As the supporters of the motion had not decided what they wanted the money for I am not sure how they reached the view that six per cent would cover it.

I do not believe that people in Cornwall could afford it and I cannot support it.

Although I am not surprised to see this motion from Bob - generally speaking history has shown that independent councillors tend to be in favour of council tax hikes - I was surprised to see UKIP supporting a discussion around 6 per cent.

The UKIP 2013 Election manifesto promised a “smaller state with lower taxes”. So is this just a local case of forgetfulness?

Budget Meeting - Newquay

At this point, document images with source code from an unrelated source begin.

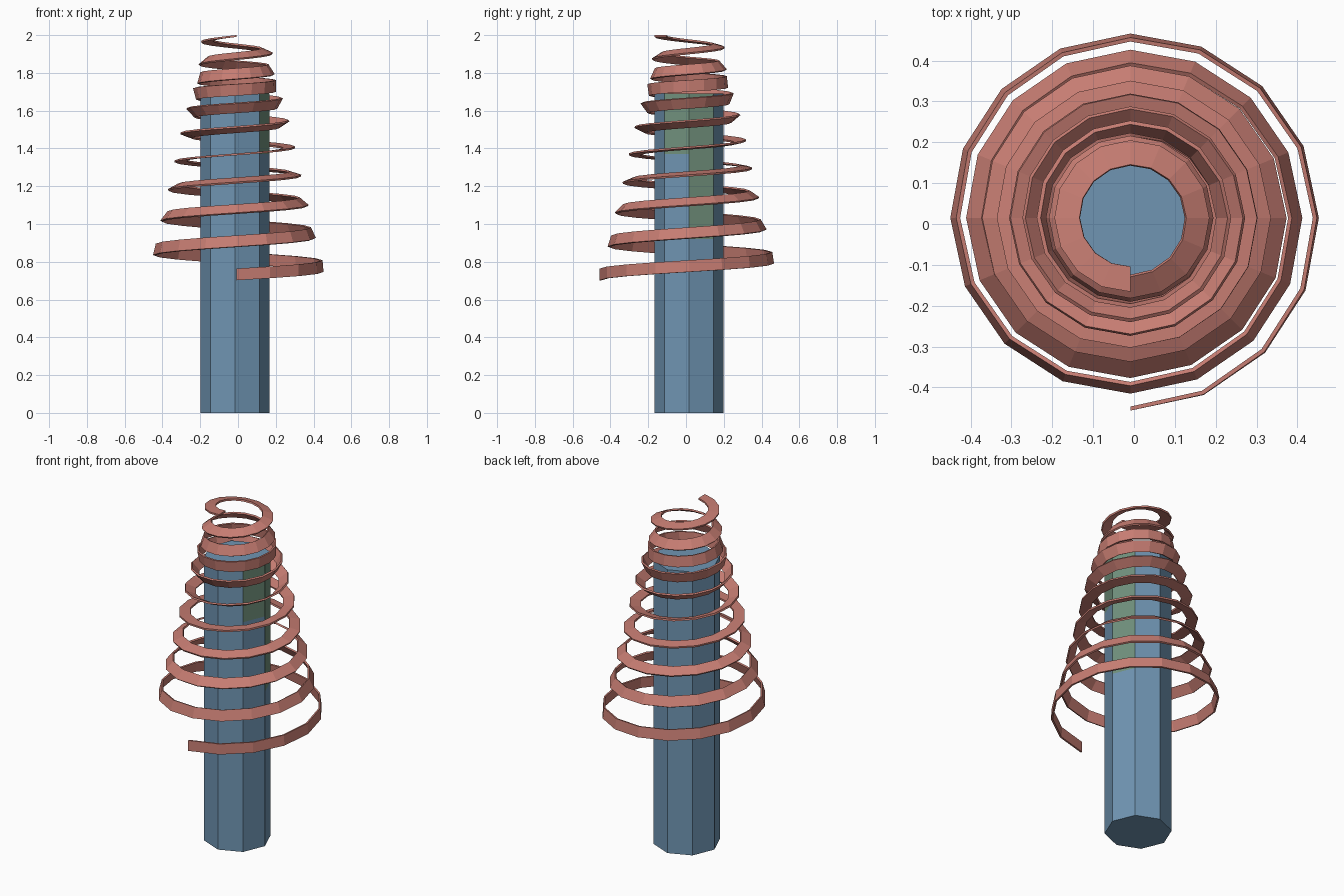
import bpy, bmesh, math

if "Cube" in bpy.data.objects:
    bpy.data.objects.remove(bpy.data.objects["Cube"])


def material(name, rgb):
    m = bpy.data.materials.new(name)
    m.diffuse_color = (*rgb, 1.0)
    m.use_nodes = True
    m.node_tree.nodes["Principled BSDF"].inputs["Base Color"].default_value = m.diffuse_color
    return m


def make_object(name, bm, mats):
    bmesh.ops.recalc_face_normals(bm, faces=bm.faces[:])
    me = bpy.data.meshes.new(name)
    bm.to_mesh(me)
    bm.free()
    for m in mats:
        me.materials.append(m)
    ob = bpy.data.objects.new(name, me)
    bpy.context.collection.objects.link(ob)
    return ob


def lerp(table, t):
    for (t0, v0), (t1, v1) in zip(table, table[1:]):
        if t <= t1:
            return v0 + (v1 - v0) * (t - t0) / (t1 - t0)
    return table[-1][1]


blue = material("steel_blue", (0.16, 0.30, 0.45))
green = material("muted_green", (0.165, 0.285, 0.205))
red = material("dusty_red", (0.57, 0.205, 0.17))

# Octagonal post with green patches on the two faces towards +x
CX, CY, R, TOP = -0.016, 0.016, 0.182, 1.69
bm = bmesh.new()
ring = [bm.verts.new((CX + R * math.cos(k * math.pi / 4),
                      CY + R * math.sin(k * math.pi / 4), 0)) for k in range(8)]
base = bm.faces.new(ring)
ext = bmesh.ops.extrude_face_region(bm, geom=[base], use_keep_orig=True)
for v in ext["geom"]:
    if isinstance(v, bmesh.types.BMVert):
        v.co.z = TOP
for z in (0.92, 1.37):
    bmesh.ops.bisect_plane(bm, geom=bm.verts[:] + bm.edges[:] + bm.faces[:],
                           plane_co=(0, 0, z), plane_no=(0, 0, 1))
bmesh.ops.recalc_face_normals(bm, faces=bm.faces[:])
for f in bm.faces:
    c = f.calc_center_median()
    if f.normal.x > 0.8 and c.z > (0.92 if f.normal.y > 0 else 1.37):
        f.material_index = 1
make_object("post", bm, [blue, green])

# Twisting flat ribbon wound ten turns around the post
TURNS, SEG = 10, 16
HX, HY = -0.009, 0.015
WIDTH, THICK = 0.062, 0.01
radius = [(0, 0.467), (1, 0.416), (2, 0.367), (3, 0.322), (4, 0.287), (5, 0.259),
          (6, 0.233), (7.3, 0.204), (8.5, 0.177), (10, 0.15)]
height = [(0, 0.733), (1.75, 1.04), (2.75, 1.195), (3.75, 1.335), (4.75, 1.47),
          (5.75, 1.59), (6.75, 1.69), (7.75, 1.772), (8.75, 1.862), (10, 1.995)]
tilt = [(0, 0), (1, 18), (2, 44), (4, 90), (5.75, 137), (7.3, 180), (8.7, 228), (10, 270)]

bm = bmesh.new()
prev = None
for i in range(TURNS * SEG + 1):
    t = i / SEG
    ang = 2 * math.pi * t - math.pi / 2
    r, z, a = lerp(radius, t), lerp(height, t), math.radians(lerp(tilt, t))
    sect = []
    for su, sn in ((-1, -1), (-1, 1), (1, 1), (1, -1)):
        u, n = su * WIDTH / 2, sn * THICK / 2
        rr = r - u * math.sin(a) + n * math.cos(a)
        zz = z + u * math.cos(a) + n * math.sin(a)
        sect.append(bm.verts.new((HX + rr * math.cos(ang), HY + rr * math.sin(ang), zz)))
    if prev:
        for k in range(4):
            bm.faces.new((prev[k], prev[(k + 1) % 4], sect[(k + 1) % 4], sect[k]))
    else:
        bm.faces.new(sect)
    prev = sect
bm.faces.new(prev)
make_object("spiral_ribbon", bm, [red])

Last night I attended a Budget Consultation in Newquay - one of a series of 23. There were 7 Cornwall Councillors (including the Leader), a good attendance from Newquay Town Council, three Council officers (including the Corporate Director for Environment) and about 6 valiant members of the public.

There were a number of empty seats

There were no suggestions as to which Council services might be cut - which was the fundamental question. But there was a suggestion that the number of councillors be cut.

Cllr Folkes said that members' allowances were a mere 0.4 per cent of the Budget. That is still over £2 million - so equal to more than half the total budget for leisure centres.

Of course, as someone remarked, our true cost is much higher when you consider all the meetings we have etc.. Personally, I think that it would be a good idea to start measuring those costs. Democracy is very important but cost is an issue, and we cannot control what we don’t measure.

Several expressed concern about staff (especially excess layers of management) and staff pensions. Cllr Folkes said that he was looking at it but not for this budget. Indeed, he suggested that, as the pension scheme was so expensive, one option would be to close it to new members. So cuts to services now but looking at staff later. That this is what the Secretary of State Eric Pickles refers to as a 'lazy choice'.

There was a feeling of lack of trust in the Council. Had it really done all it could to save money by efficiencies? I, for one, think that the Council could do better and that is where to start. A member of Newquay Town Council referred to two events held in Newquay this year which required a sign off from Cornwall Council. He said that 63 officers of the Council had to be invited to a meeting on these events.